Sunday, August 8, 2010

Birth of a Journal

I’ve attempted to write this entry two, three, four, maybe six times in the last month. Everything started out wrong, or starting right was stranded after a paragraph or two. Every failed attempt made me doubt my ability to write. This one seems to be doing the same.

An editing job has stagnated. That is totally unlike me. Normally, I dig in and mold words and sentences to say what they were meant to mean.

Am I losing my touch? Has the heat affected my brain? No, at least I hope not. I’m just getting old. Not senile, mind you, just old. My mind would rather wander to my past than work on the present. Remembering the first rose I smelled, a pink one, on October 5, 1968, will never leave my memory. It’s been said that trauma stays with you. That may be the reason I can remember the acrid smell of a forest fire when I was fourteen months old.

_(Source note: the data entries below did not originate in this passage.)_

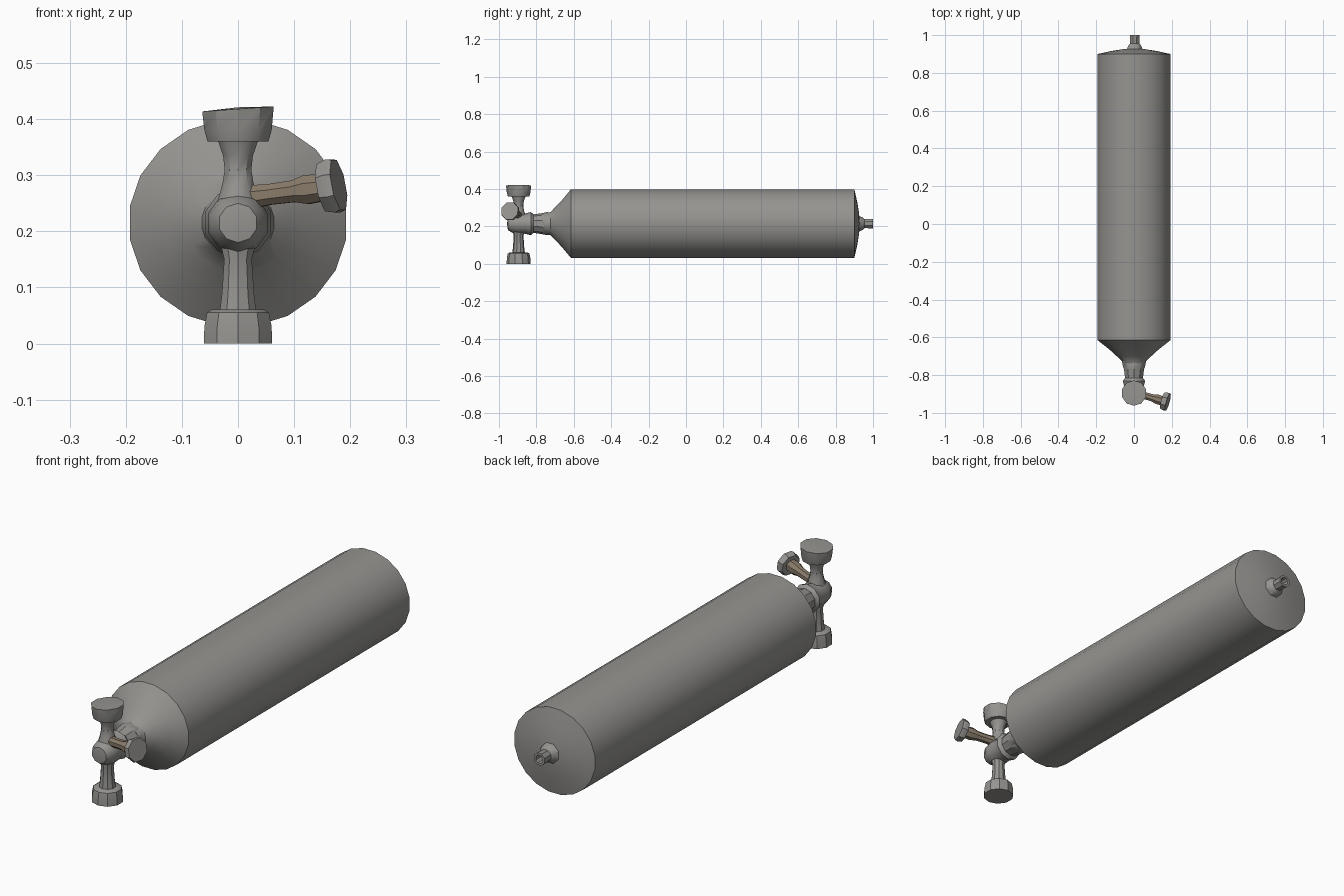
import bpy, bmesh, math
from mathutils import Vector, Matrix

if "Cube" in bpy.data.objects:
    bpy.data.objects.remove(bpy.data.objects["Cube"])


def material(name, rgb):
    m = bpy.data.materials.new(name)
    m.diffuse_color = (*rgb, 1)
    m.use_nodes = True
    m.node_tree.nodes["Principled BSDF"].inputs["Base Color"].default_value = m.diffuse_color
    return m


GREY = material("steel grey", (0.30, 0.295, 0.28))
BROWN = material("aged brass", (0.25, 0.20, 0.145))
MID_Z = 0.215
VALVE_Y = -0.895


def lathe(name, profile, origin, axis, sides, mat, stretch=(1, 1, 1), angle=35):
    """Spin (distance, radius) pairs around an axis; radius 0 closes an end."""
    bm = bmesh.new()
    rings = []
    for d, r in profile:
        if r == 0:
            rings.append([bm.verts.new((0, 0, d))] * sides)
        else:
            rings.append([bm.verts.new((r * math.cos(a), r * math.sin(a), d))
                          for a in (2 * math.pi * (i + 0.5) / sides for i in range(sides))])
    for lo, hi in zip(rings, rings[1:]):
        for i in range(sides):
            j = (i + 1) % sides
            corners = list(dict.fromkeys((lo[i], lo[j], hi[j], hi[i])))
            bm.faces.new(corners)
    turn = Vector(axis).to_track_quat('Z', 'Y').to_matrix().to_4x4()
    bm.transform(Matrix.Translation(origin) @ Matrix.Diagonal((*stretch, 1)) @ turn)
    bmesh.ops.recalc_face_normals(bm, faces=bm.faces)
    mesh = bpy.data.meshes.new(name)
    bm.to_mesh(mesh)
    bm.free()
    mesh.materials.append(mat)
    ob = bpy.data.objects.new(name, mesh)
    bpy.context.collection.objects.link(ob)
    bpy.context.view_layer.objects.active = ob
    ob.select_set(True)
    bpy.ops.object.shade_smooth_by_angle(angle=math.radians(angle))
    ob.select_set(False)
    return ob


# Cylinder with tapered shoulder and shallow domed base
lathe("tank", [(-0.76, 0), (-0.76, 0.055), (-0.725, 0.062), (-0.70, 0.088), (-0.665, 0.125),
               (-0.615, 0.186), (0.90, 0.186), (0.915, 0.12), (0.925, 0.06), (0.93, 0)],
      (0, 0, MID_Z), (0, 1, 0), 20, GREY, (1.05, 1, 1))

# Hollow stub on the base
lathe("base_stub", [(0.915, 0.05), (0.945, 0.036), (0.955, 0.026), (1.0, 0.028),
                    (1.0, 0.018), (0.955, 0.016), (0.955, 0)],
      (0.004, 0, MID_Z), (0, 1, 0), 8, GREY)

# Neck collar and rounded valve body
lathe("neck", [(-0.86, 0.045), (-0.825, 0.048), (-0.77, 0.056), (-0.74, 0.062), (-0.72, 0.055)],
      (0, 0, MID_Z), (0, 1, 0), 10, GREY)
lathe("valve_body", [(-0.957, 0), (-0.952, 0.035), (-0.925, 0.051), (-0.895, 0.056),
                     (-0.86, 0.054), (-0.83, 0.062), (-0.815, 0.05), (-0.815, 0)],
      (0, 0, MID_Z), (0, 1, 0), 10, GREY, angle=50)

# Vertical pipes with end caps
lathe("upper_pipe", [(0.23, 0.045), (0.285, 0.029), (0.31, 0.025), (0.335, 0.028), (0.365, 0.039)],
      (0, VALVE_Y, 0), (0, 0, 1), 10, GREY)
lathe("lower_pipe", [(0.05, 0.035), (0.09, 0.030), (0.15, 0.026), (0.20, 0.038)],
      (0, VALVE_Y, 0), (0, 0, 1), 10, GREY)
top_cap = lathe("top_cap", [(0.36, 0), (0.36, 0.057), (0.38, 0.063), (0.418, 0.067), (0.421, 0)],
                (0, VALVE_Y, 0), (0, 0, 1), 10, GREY)
for v in top_cap.data.vertices:          # slightly slanted top
    if v.co.z > 0.4:
        v.co.z += v.co.x * 0.07
lathe("bottom_cap", [(0, 0), (0, 0.064), (0.03, 0.063), (0.055, 0.058), (0.061, 0.048), (0.061, 0)],
      (0, VALVE_Y, 0), (0, 0, 1), 10, GREY)

# Side spindle and tilted handwheel
stem = Vector((0.115, -0.034, 0.015))
start = Vector((0.028, -0.90, 0.262))
lathe("spindle", [(0, 0.022), (0.03, 0.020), (0.075, 0.021), (0.10, 0.028), (0.128, 0.026), (0.128, 0)],
      start, stem, 8, BROWN)
lathe("handwheel", [(-0.014, 0), (-0.014, 0.046), (0.004, 0.052), (0.015, 0.049), (0.015, 0)],
      (0.165, -0.939, 0.28), (1, -0.28, 0.2), 8, GREY)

Hogs surrounding the ’46 Nash in Farmer Paul’s field . . . .

The memories come faster now than they did a month ago. How fast will they arrive in September? When I hear my Internet friends talk about the journals they keep, I shy from the conversation as I have never kept a journal. My Aunt Evelyn gave me a diary for my birthday (or was it Christmas?). I was around ten I think. I remember unlocking the thing just to make sure the key worked. I flipped through the pages and locked it up again. That’s the last time I ever touched it. It was pink.

Dr. Judy has diagnosed a long-standing case of regret; regret that, imagining herself a writer, she has never taken the time or effort to record the things that made her who she is. Prognosis: If left untreated, the brain will clog with memories too precious or important to erase until all function ceases. There is a cure. Write about it! (That seems to be the cure to most writers’ problems.)

So today starts the jumbled journal that will be diary entries never written when they were new. Entries will be written out of chronological order, surfacing as they float to the top of my memory, interrupting my thoughts as they free themselves. As memories not as fresh as the eggs in my refrigerator, they may be more frantic or romantic than they originally occurred.

What use will this serve? It will free my mind to think of new things. Recording my past will give insight into my present and possibly my future. My daughter and her family will have a glimpse of my life from my point of view if they dare want it. Each entry might serve as a springboard for scenes or perhaps entire stories, long or short, when the creative well seems a bit dry.

My memory needs some exercise and starting today, it’s going to get it.